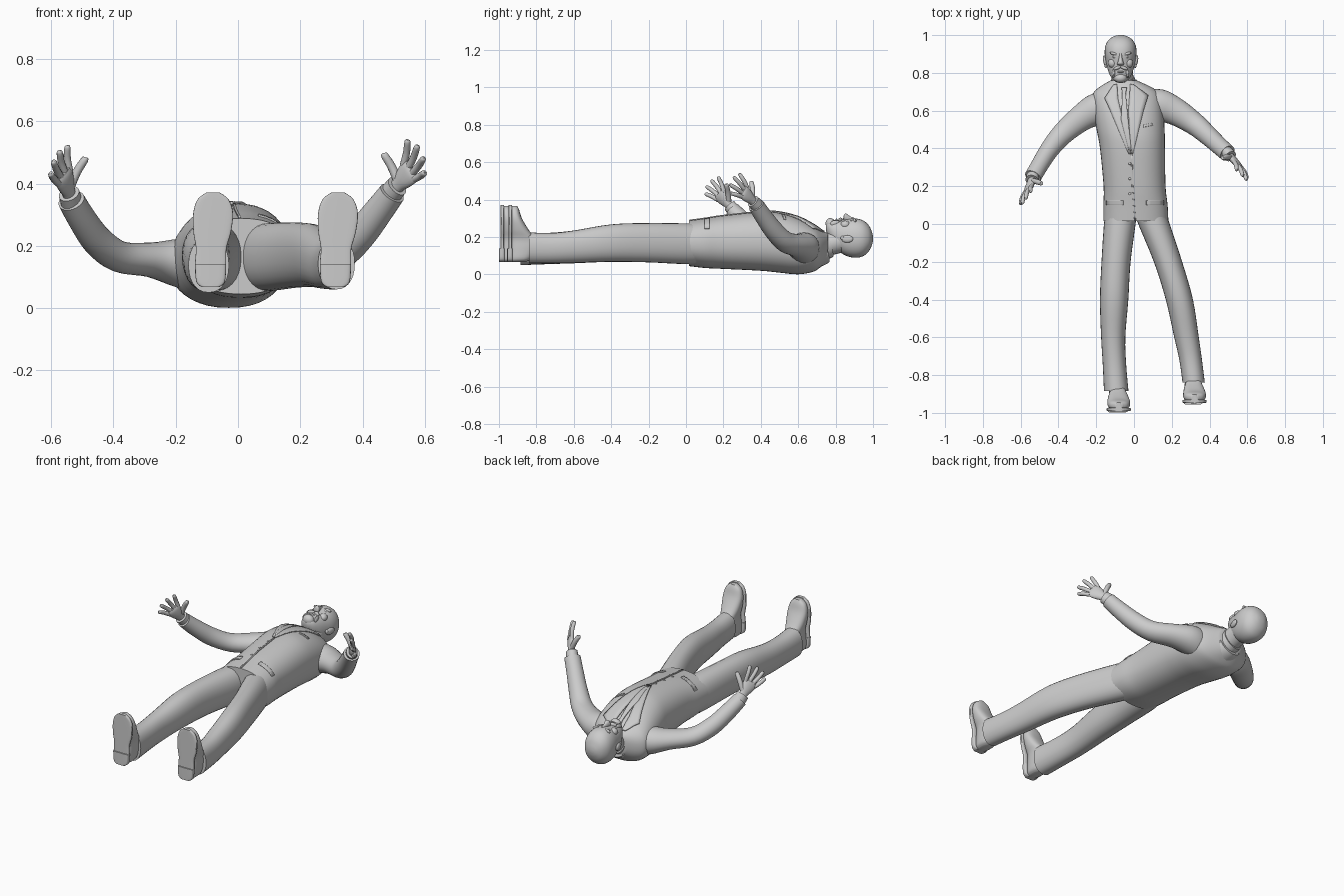
import bpy, bmesh, math
from mathutils import Vector, Matrix
from mathutils.bvhtree import BVHTree

cube = bpy.data.objects.get("Cube")
if cube:
    bpy.data.objects.remove(cube, do_unlink=True)

grey = bpy.data.materials.new("plain grey")
grey.use_nodes = True
grey.diffuse_color = (0.6, 0.6, 0.6, 1)
grey.node_tree.nodes["Principled BSDF"].inputs["Base Color"].default_value = (0.6, 0.6, 0.6, 1)
X, Y, Z = Vector((1, 0, 0)), Vector((0, 1, 0)), Vector((0, 0, 1))


def finish(name, bm):
    bmesh.ops.recalc_face_normals(bm, faces=bm.faces)
    mesh = bpy.data.meshes.new(name)
    bm.to_mesh(mesh)
    bm.free()
    mesh.materials.append(grey)
    ob = bpy.data.objects.new(name, mesh)
    bpy.context.collection.objects.link(ob)
    bpy.ops.object.select_all(action="DESELECT")
    ob.select_set(True)
    bpy.context.view_layer.objects.active = ob
    bpy.ops.object.shade_smooth_by_angle(angle=math.radians(42))
    return ob


def spline(rows, steps):
    """Smooth rows of numbers through every given row."""
    rows = [Vector(r) for r in rows]
    out = []
    for i in range(len(rows) - 1):
        a, b = rows[max(i - 1, 0)], rows[i]
        c, d = rows[i + 1], rows[min(i + 2, len(rows) - 1)]
        for k in range(steps):
            t = k / steps
            out.append(b + (c - a) * (t / 2) + (a * 2 - b * 5 + c * 4 - d) * (t * t / 2)
                       + (b * 3 - a - c * 3 + d) * (t ** 3 / 2))
    return out + [rows[-1]]


def loft(name, rows, axis=None, side=None, power=2.0, n=28, steps=4):
    """Skin through rows of x, y, z, half width, half depth."""
    rows = spline(rows, steps)
    bm, rings = bmesh.new(), []
    for i, r in enumerate(rows):
        c = Vector(r[:3])
        t = axis or (Vector(rows[min(i + 1, len(rows) - 1)][:3]) - Vector(rows[max(i - 1, 0)][:3])).normalized()
        u = side if side else t.cross(Z)
        u = (u - t * u.dot(t)).normalized()
        v = u.cross(t)
        ring = []
        for k in range(n):
            a = math.tau * k / n
            ca, sa = math.cos(a), math.sin(a)
            p = c + u * r[3] * math.copysign(abs(ca) ** (2 / power), ca)
            ring.append(bm.verts.new(p + v * r[4] * math.copysign(abs(sa) ** (2 / power), sa)))
        rings.append(ring)
    for a, b in zip(rings, rings[1:]):
        for k in range(n):
            bm.faces.new((a[k], a[(k + 1) % n], b[(k + 1) % n], b[k]))
    bm.faces.new(rings[0])
    bm.faces.new(rings[-1])
    return finish(name, bm)


def ball(name, loc, size, turn=0):
    bm = bmesh.new()
    m = Matrix.Translation(loc) @ Matrix.Rotation(turn, 4, "Z") @ Matrix.Diagonal((*size, 1))
    bmesh.ops.create_uvsphere(bm, u_segments=18, v_segments=10, radius=1, matrix=m)
    return finish(name, bm)


def along_y(rows):
    """Rows of x, y, low z, high z, half width."""
    return [(x, y, (lo + hi) / 2, w, (hi - lo) / 2) for x, y, lo, hi, w in rows]


# Jacket body
jacket = loft("jacket", along_y([
    (.01, .015, .045, .288, .172), (.008, .1, .035, .3, .17), (.003, .2, .03, .315, .164),
    (-.008, .4, .02, .335, .172), (-.018, .5, .01, .33, .18), (-.03, .6, .001, .305, .185),
    (-.04, .68, .015, .265, .18), (-.045, .72, .04, .238, .145), (-.055, .76, .08, .22, .07)]),
    Y, X, 2.3, 40)
bm = bmesh.new()
bm.from_mesh(jacket.data)
surface = BVHTree.FromBMesh(bm)
bm.free()


def plate(name, left, right, lift=.002, thick=.007):
    """Thin cloth panel laid on the jacket front between two edges."""
    bm, grid = bmesh.new(), []
    for i in range(len(left) - 1):
        for k in range(7 if i == len(left) - 2 else 6):
            a = Vector(left[i]).lerp(Vector(left[i + 1]), k / 6)
            b = Vector(right[i]).lerp(Vector(right[i + 1]), k / 6)
            row = []
            for j in range(5):
                p = a.lerp(b, j / 4)
                hit = surface.ray_cast(Vector((p.x, p.y, 1)), -Z)[0]
                row.append(bm.verts.new((p.x, p.y, (hit.z if hit else .2) + lift)))
            grid.append(row)
    for a, b in zip(grid, grid[1:]):
        for j in range(4):
            bm.faces.new((a[j], a[j + 1], b[j + 1], b[j]))
    ob = finish(name, bm)
    mod = ob.modifiers.new("thickness", "SOLIDIFY")
    mod.thickness, mod.offset = thick, 0


# Lapels, tie, front edge, pockets and buttons
plate("right_lapel", [(-.11, .735), (-.155, .665), (-.125, .6), (-.028, .37)],
      [(-.09, .74), (-.085, .665), (-.07, .6), (-.016, .37)], .004)
plate("left_lapel", [(-.02, .74), (-.025, .665), (-.03, .6), (-.016, .37)],
      [(.0, .735), (.075, .68), (.05, .6), (-.006, .37)], .004)
plate("tie", [(-.066, .72), (-.062, .69), (-.068, .55), (-.027, .39)],
      [(-.038, .72), (-.044, .69), (-.03, .55), (-.014, .39)], .005)
plate("front_edge", [(-.016, .37), (-.012, .2), (.002, .02)], [(-.008, .37), (-.004, .2), (.01, .02)], .002, .005)
for name, x in (("right", -.1), ("left", .11)):
    plate(name + "_pocket_flap", [(x - .045, .125), (x - .045, .1)], [(x + .045, .125), (x + .045, .1)])
plate("breast_pocket", [(.05, .525), (.05, .512)], [(.1, .535), (.1, .522)])
for i, y in enumerate((.32, .24, .16)):
    hit = surface.ray_cast(Vector((-.022, y, 1)), -Z)[0]
    ball("button_%d" % (i + 1), hit, (.007, .007, .004))

# Trousers
loft("right_trouser", along_y([
    (-.06, .12, .07, .26, .075), (-.072, .03, .055, .272, .084), (-.095, -.2, .065, .275, .077),
    (-.105, -.4, .068, .268, .075), (-.11, -.6, .06, .235, .064), (-.103, -.75, .055, .222, .062),
    (-.094, -.885, .05, .225, .065)]), Y, X, 2.2)
loft("left_trouser", along_y([
    (.07, .12, .07, .26, .075), (.095, .03, .055, .272, .084), (.18, -.2, .065, .275, .075),
    (.24, -.4, .068, .268, .072), (.278, -.6, .062, .235, .065), (.3, -.72, .06, .222, .06),
    (.316, -.84, .06, .225, .059)]), Y, X, 2.2)

# Shoes: x shift, width, sole y and top y at each height
shoe = [(.068, 0, .025, -.98, -.9), (.085, 0, .042, -.988, -.87), (.14, 0, .046, -.988, -.84),
        (.19, .002, .045, -.982, -.85), (.24, .005, .056, -.985, -.885), (.3, .008, .06, -.985, -.92),
        (.345, .008, .046, -.983, -.935), (.367, .008, .018, -.975, -.945)]
for name, x, dy in (("right", -.088, 0), ("left", .313, .043)):
    loft(name + "_shoe", [(x + s, dy + (a + b) / 2, z, w, (b - a) / 2) for z, s, w, a, b in shoe], Z, X, 2.5)
    loft(name + "_sole", [(x + s, dy - .982, z * 1.01, w + .004, .01) for z, s, w, a, b in shoe], Z, X, 5)
    loft(name + "_heel", [(x + s, dy - .984, z, w + .004, .015) for z, s, w, a, b in shoe[:3]], Z, X, 5)

# Sleeves
loft("right_sleeve", [
    (-.1, .63, .13, .06, .085), (-.19, .61, .145, .085, .078), (-.28, .56, .155, .07, .056),
    (-.38, .475, .165, .058, .05), (-.45, .39, .215, .05, .05), (-.5, .31, .285, .046, .046),
    (-.535, .25, .345, .045, .041)])
loft("left_sleeve", [
    (.04, .645, .13, .06, .085), (.13, .63, .145, .085, .08), (.22, .595, .155, .073, .062),
    (.32, .53, .175, .06, .055), (.39, .47, .235, .052, .052), (.45, .415, .31, .047, .047),
    (.495, .375, .37, .045, .042)])


def hand(name, wrist, index, pinky, tips, thumb):
    wrist, index, pinky, thumb = map(Vector, (wrist, index, pinky, thumb))
    knuckle = (index + pinky) / 2
    across, run = index - pinky, knuckle - wrist
    half = across.length / 2

    def row(f, w, d):
        return (*(wrist + run * f), w, d)
    loft(name + "_shirt_cuff", [row(-.3, .037, .033), row(.12, .036, .032)], side=across)
    loft(name + "_palm", [row(-.2, .025, .02), row(.2, .025, .018), row(.6, half + .005, .018),
                          row(.95, half + .01, .015), row(1.12, half + .002, .009)], side=across, n=20)
    digits = [(index.lerp(pinky, i / 3) - run * .1, Vector(t), .0115) for i, t in enumerate(tips)]
    digits.append((wrist + run * .3 + across * .2, thumb, .014))
    back = run.cross(across).normalized()
    if back.y < 0:
        back = -back
    for i, (a, b, r) in enumerate(digits):
        mid = a.lerp(b, .5) + back * .005
        end = a.lerp(b, .93)
        loft("%s_%s" % (name, "thumb" if i == 4 else "finger_%d" % (i + 1)),
             [(*a, r, r), (*mid, r, r), (*end, r * .85, r * .85), (*b, r * .3, r * .3)], side=across, n=12)


# Hands
hand("right_hand", (-.54, .24, .36), (-.542, .198, .445), (-.577, .165, .405),
     [(-.548, .172, .522), (-.574, .135, .505), (-.593, .108, .472), (-.602, .103, .432)], (-.488, .215, .484))
hand("left_hand", (.505, .365, .385), (.535, .325, .462), (.572, .295, .42),
     [(.545, .285, .54), (.577, .255, .522), (.597, .233, .482), (.6, .238, .435)], (.467, .35, .497))

# Neck and collar
loft("neck", [(-.05, .69, .135, .06, .06), (-.06, .76, .16, .058, .06), (-.066, .84, .185, .06, .065)], side=X)
loft("shirt_collar", [(-.052, .7, .14, .075, .08), (-.056, .74, .15, .068, .072), (-.06, .768, .158, .063, .066)],
     side=X, steps=3)
loft("jacket_collar", [(-.05, .69, .12, .1, .085), (-.054, .73, .13, .085, .078), (-.056, .75, .135, .076, .07)],
     side=X, steps=3)

# Head
HX = -.071
loft("head", along_y([
    (HX, .748, .235, .272, .018), (HX, .765, .195, .287, .042), (HX, .8, .14, .292, .062),
    (HX, .85, .103, .294, .076), (HX, .9, .09, .3, .084), (HX, .945, .097, .29, .08),
    (HX, .978, .125, .262, .06), (HX, .995, .16, .225, .032), (HX, 1.0, .185, .2, .01)]), Y, X, 2.15, 32)
loft("nose", along_y([(HX, .84, .28, .298, .008), (HX, .845, .28, .32, .018), (HX, .857, .28, .325, .015),
                      (HX, .88, .28, .31, .009), (HX, .902, .28, .302, .007)]), Y, X, n=16)
ball("chin_beard", (HX, .772, .272), (.034, .026, .03))
ball("lower_lip", (HX, .805, .29), (.017, .006, .009))
for name, s in (("right", -1), ("left", 1)):
    ball(name + "_moustache", (HX + s * .018, .826, .291), (.023, .009, .013), -s * .4)
    ball(name + "_beard_side", (HX + s * .036, .8, .272), (.009, .028, .018), s * .15)
    ball(name + "_cheek", (HX + s * .042, .852, .266), (.024, .026, .022))
    ball(name + "_eye", (HX + s * .031, .884, .287), (.012, .006, .007))
    ball(name + "_brow", (HX + s * .034, .901, .287), (.025, .008, .012), s * .25)
    ball(name + "_ear", (HX + s * .082, .862, .19), (.01, .032, .02), -s * .2)
    ball(name + "_ear_lobe", (HX + s * .077, .838, .195), (.008, .012, .012))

####

ACTIVITY: Could you report how many lines in the data above include the word "digits"? Give the number and nothing more.

ANSWER TO THE PROBLEM: 3